[Dataset entries]
=====

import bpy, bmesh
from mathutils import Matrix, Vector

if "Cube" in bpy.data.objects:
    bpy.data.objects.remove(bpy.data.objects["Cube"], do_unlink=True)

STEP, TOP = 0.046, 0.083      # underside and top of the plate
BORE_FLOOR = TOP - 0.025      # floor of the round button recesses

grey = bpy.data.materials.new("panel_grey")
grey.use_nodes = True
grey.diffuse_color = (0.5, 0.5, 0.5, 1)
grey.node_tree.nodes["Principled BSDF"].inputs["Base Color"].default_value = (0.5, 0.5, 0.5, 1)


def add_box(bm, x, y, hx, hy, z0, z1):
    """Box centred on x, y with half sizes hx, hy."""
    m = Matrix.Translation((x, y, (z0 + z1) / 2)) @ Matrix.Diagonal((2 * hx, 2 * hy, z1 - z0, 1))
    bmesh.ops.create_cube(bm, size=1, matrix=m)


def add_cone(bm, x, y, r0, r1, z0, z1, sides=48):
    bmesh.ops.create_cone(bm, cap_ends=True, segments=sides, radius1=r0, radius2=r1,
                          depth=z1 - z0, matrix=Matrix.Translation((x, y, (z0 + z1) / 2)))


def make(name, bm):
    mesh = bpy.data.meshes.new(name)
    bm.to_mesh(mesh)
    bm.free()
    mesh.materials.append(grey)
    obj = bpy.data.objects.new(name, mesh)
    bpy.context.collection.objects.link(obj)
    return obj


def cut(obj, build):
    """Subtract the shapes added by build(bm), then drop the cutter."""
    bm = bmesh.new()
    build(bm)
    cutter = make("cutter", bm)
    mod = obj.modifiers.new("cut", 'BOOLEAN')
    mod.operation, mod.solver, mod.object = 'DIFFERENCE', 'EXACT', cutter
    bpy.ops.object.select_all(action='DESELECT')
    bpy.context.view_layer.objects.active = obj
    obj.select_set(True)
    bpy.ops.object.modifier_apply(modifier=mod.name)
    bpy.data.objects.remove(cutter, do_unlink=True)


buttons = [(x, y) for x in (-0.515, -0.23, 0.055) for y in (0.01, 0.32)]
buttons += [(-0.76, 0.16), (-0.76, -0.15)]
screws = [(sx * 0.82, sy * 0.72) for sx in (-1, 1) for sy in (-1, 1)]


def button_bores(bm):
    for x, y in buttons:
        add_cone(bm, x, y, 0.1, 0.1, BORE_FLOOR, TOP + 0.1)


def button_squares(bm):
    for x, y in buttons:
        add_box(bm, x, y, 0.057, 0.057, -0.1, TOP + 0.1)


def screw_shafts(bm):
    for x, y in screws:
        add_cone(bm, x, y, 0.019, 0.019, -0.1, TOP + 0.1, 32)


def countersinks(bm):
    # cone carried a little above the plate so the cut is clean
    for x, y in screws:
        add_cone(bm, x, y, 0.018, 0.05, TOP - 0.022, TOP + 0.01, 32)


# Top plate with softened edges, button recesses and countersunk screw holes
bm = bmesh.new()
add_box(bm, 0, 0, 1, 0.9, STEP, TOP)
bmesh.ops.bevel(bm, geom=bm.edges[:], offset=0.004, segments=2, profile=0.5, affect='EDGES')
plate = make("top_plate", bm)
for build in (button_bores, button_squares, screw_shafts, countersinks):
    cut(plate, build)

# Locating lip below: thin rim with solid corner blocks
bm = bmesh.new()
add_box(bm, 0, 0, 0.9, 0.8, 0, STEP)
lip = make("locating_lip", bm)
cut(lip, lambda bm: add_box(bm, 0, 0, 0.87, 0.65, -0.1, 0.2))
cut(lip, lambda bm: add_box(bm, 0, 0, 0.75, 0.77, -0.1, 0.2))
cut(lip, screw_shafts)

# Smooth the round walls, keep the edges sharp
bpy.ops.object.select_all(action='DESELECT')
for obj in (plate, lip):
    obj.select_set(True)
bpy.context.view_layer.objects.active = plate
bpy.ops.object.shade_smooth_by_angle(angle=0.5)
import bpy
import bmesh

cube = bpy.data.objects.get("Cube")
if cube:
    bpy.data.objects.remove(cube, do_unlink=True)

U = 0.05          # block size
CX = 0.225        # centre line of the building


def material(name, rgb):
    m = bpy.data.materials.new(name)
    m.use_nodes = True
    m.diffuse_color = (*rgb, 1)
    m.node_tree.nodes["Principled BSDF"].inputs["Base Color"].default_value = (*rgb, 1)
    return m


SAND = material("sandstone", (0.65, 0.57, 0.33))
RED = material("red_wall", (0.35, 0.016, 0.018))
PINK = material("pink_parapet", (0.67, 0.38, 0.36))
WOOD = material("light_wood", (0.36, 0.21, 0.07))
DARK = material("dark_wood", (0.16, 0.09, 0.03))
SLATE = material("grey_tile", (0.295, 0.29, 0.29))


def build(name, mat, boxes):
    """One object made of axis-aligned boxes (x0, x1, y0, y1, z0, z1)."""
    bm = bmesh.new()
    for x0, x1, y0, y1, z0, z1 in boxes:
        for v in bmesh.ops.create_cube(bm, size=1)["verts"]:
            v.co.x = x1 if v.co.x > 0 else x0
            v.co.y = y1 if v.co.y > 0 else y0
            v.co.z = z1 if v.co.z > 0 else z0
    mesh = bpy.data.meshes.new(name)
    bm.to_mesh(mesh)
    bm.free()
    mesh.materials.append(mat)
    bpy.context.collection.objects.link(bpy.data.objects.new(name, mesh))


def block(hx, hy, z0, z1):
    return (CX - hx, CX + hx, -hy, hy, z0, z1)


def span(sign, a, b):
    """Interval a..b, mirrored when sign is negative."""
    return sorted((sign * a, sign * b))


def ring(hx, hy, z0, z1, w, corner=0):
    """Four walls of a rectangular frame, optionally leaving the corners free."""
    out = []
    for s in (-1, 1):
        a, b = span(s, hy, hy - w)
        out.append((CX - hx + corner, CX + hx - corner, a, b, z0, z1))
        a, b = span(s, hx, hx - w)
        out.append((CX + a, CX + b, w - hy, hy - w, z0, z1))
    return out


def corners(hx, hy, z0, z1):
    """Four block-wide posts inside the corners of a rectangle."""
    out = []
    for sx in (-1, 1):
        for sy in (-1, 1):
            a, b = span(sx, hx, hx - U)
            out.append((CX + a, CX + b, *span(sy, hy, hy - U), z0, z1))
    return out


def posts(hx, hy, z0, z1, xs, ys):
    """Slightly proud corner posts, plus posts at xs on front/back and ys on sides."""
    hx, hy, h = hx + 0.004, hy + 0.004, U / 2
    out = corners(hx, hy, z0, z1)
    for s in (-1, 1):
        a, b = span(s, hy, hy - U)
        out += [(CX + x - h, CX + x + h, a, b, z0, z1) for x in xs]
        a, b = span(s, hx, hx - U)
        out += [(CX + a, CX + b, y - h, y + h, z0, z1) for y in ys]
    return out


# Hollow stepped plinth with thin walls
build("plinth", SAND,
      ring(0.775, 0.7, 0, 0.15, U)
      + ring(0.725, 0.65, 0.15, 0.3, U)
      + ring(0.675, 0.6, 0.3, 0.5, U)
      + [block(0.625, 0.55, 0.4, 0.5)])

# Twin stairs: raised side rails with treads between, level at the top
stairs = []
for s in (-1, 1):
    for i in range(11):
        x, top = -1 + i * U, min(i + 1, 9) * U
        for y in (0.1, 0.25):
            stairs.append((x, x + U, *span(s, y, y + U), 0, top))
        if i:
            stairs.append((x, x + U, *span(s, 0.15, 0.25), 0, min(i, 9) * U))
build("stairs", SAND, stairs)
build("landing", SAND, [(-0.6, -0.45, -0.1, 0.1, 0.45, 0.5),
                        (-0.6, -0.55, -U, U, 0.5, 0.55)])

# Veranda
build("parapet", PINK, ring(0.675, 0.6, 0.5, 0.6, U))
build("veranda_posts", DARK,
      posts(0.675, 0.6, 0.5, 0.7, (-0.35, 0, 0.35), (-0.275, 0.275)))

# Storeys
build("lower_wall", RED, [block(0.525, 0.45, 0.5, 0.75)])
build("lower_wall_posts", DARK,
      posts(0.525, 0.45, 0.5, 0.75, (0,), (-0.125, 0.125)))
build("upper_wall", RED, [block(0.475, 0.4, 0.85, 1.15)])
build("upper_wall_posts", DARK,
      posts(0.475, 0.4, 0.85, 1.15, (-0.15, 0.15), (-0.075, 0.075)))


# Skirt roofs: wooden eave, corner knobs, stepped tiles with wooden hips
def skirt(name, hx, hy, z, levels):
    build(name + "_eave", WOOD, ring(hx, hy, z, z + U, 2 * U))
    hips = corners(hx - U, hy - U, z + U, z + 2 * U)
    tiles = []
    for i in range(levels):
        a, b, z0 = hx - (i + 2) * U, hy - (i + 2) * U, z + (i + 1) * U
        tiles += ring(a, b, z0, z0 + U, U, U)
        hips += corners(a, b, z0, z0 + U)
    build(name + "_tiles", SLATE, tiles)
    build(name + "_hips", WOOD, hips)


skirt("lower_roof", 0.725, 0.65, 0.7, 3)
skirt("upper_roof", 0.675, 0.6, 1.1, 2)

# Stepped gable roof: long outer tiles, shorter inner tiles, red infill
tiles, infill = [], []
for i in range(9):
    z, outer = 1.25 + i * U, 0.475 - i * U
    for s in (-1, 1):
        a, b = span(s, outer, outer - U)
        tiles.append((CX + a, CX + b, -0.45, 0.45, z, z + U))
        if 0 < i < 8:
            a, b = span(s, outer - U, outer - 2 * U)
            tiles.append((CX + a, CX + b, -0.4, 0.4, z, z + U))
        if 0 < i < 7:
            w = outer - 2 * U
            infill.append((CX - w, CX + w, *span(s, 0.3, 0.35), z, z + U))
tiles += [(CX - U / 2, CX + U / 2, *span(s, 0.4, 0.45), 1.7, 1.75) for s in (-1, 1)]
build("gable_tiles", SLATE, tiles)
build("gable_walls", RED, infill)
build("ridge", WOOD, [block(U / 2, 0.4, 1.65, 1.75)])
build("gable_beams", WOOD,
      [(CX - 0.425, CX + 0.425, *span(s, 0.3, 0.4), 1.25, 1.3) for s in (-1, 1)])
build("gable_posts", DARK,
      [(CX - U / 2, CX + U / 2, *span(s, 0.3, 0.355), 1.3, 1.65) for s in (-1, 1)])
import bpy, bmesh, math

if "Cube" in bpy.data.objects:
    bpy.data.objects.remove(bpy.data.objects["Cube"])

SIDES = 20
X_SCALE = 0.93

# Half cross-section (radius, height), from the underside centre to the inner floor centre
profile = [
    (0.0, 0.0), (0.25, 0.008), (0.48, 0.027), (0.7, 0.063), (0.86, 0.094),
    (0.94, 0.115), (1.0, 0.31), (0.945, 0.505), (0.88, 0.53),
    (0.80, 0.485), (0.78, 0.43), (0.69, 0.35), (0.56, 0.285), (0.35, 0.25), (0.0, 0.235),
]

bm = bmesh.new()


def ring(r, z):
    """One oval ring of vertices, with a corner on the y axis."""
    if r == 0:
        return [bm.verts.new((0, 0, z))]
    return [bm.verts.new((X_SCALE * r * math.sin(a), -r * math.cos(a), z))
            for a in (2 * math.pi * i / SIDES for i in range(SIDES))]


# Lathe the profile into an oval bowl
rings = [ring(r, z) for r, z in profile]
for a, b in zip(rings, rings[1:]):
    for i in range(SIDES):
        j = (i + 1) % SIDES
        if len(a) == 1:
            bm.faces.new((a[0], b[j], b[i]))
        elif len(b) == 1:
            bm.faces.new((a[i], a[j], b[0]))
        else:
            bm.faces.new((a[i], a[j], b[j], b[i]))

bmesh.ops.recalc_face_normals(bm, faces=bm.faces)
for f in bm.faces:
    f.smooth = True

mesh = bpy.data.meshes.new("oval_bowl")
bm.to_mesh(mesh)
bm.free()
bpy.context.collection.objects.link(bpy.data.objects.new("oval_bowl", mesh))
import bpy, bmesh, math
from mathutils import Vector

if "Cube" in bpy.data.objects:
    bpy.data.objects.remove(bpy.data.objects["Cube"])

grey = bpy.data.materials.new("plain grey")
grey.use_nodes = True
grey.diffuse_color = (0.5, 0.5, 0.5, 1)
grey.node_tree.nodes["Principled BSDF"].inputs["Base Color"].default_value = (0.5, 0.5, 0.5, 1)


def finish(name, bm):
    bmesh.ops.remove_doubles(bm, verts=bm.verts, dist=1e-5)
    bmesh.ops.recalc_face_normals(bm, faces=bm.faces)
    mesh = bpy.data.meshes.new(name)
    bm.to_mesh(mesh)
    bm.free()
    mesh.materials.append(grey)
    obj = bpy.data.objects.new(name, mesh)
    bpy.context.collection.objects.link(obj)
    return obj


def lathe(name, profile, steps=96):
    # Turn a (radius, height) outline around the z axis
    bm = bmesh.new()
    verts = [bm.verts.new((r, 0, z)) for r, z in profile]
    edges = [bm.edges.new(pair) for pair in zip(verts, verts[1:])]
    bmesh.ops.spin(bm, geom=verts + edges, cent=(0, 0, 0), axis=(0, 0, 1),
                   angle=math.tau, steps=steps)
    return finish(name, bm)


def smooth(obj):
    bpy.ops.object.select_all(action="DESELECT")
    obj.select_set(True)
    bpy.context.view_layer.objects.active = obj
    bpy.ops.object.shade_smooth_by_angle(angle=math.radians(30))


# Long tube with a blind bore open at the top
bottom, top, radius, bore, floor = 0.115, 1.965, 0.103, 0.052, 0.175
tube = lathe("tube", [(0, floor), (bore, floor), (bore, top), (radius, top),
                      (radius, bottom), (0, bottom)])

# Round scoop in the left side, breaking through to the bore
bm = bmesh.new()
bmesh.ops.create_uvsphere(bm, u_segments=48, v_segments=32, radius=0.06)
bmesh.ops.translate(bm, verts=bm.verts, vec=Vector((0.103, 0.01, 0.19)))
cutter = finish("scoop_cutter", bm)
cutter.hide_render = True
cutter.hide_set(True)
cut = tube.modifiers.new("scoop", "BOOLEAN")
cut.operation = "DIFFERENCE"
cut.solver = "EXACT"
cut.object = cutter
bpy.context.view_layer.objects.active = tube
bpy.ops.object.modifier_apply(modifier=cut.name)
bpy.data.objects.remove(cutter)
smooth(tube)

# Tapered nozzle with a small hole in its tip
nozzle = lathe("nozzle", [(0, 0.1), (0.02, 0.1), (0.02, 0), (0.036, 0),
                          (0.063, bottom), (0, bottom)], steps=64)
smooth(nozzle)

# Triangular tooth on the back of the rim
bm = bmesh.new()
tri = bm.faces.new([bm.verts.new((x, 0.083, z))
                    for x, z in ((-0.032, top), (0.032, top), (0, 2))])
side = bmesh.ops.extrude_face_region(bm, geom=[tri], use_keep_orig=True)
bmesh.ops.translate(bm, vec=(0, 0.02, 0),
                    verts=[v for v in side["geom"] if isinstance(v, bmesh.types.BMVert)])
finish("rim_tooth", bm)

=====

> **EXERCISE GOAL**: Give back precisely the lines above that start at the line containing "m.diffuse_color = (*rgb, 1)" and end at the line containing "(0.16, 0.09, 0.03))", inclusive. No other lines belong in the output.

> **SOLUTION TO THE EXERCISE**:
    m.diffuse_color = (*rgb, 1)
    m.node_tree.nodes["Principled BSDF"].inputs["Base Color"].default_value = (*rgb, 1)
    return m


SAND = material("sandstone", (0.65, 0.57, 0.33))
RED = material("red_wall", (0.35, 0.016, 0.018))
PINK = material("pink_parapet", (0.67, 0.38, 0.36))
WOOD = material("light_wood", (0.36, 0.21, 0.07))
DARK = material("dark_wood", (0.16, 0.09, 0.03))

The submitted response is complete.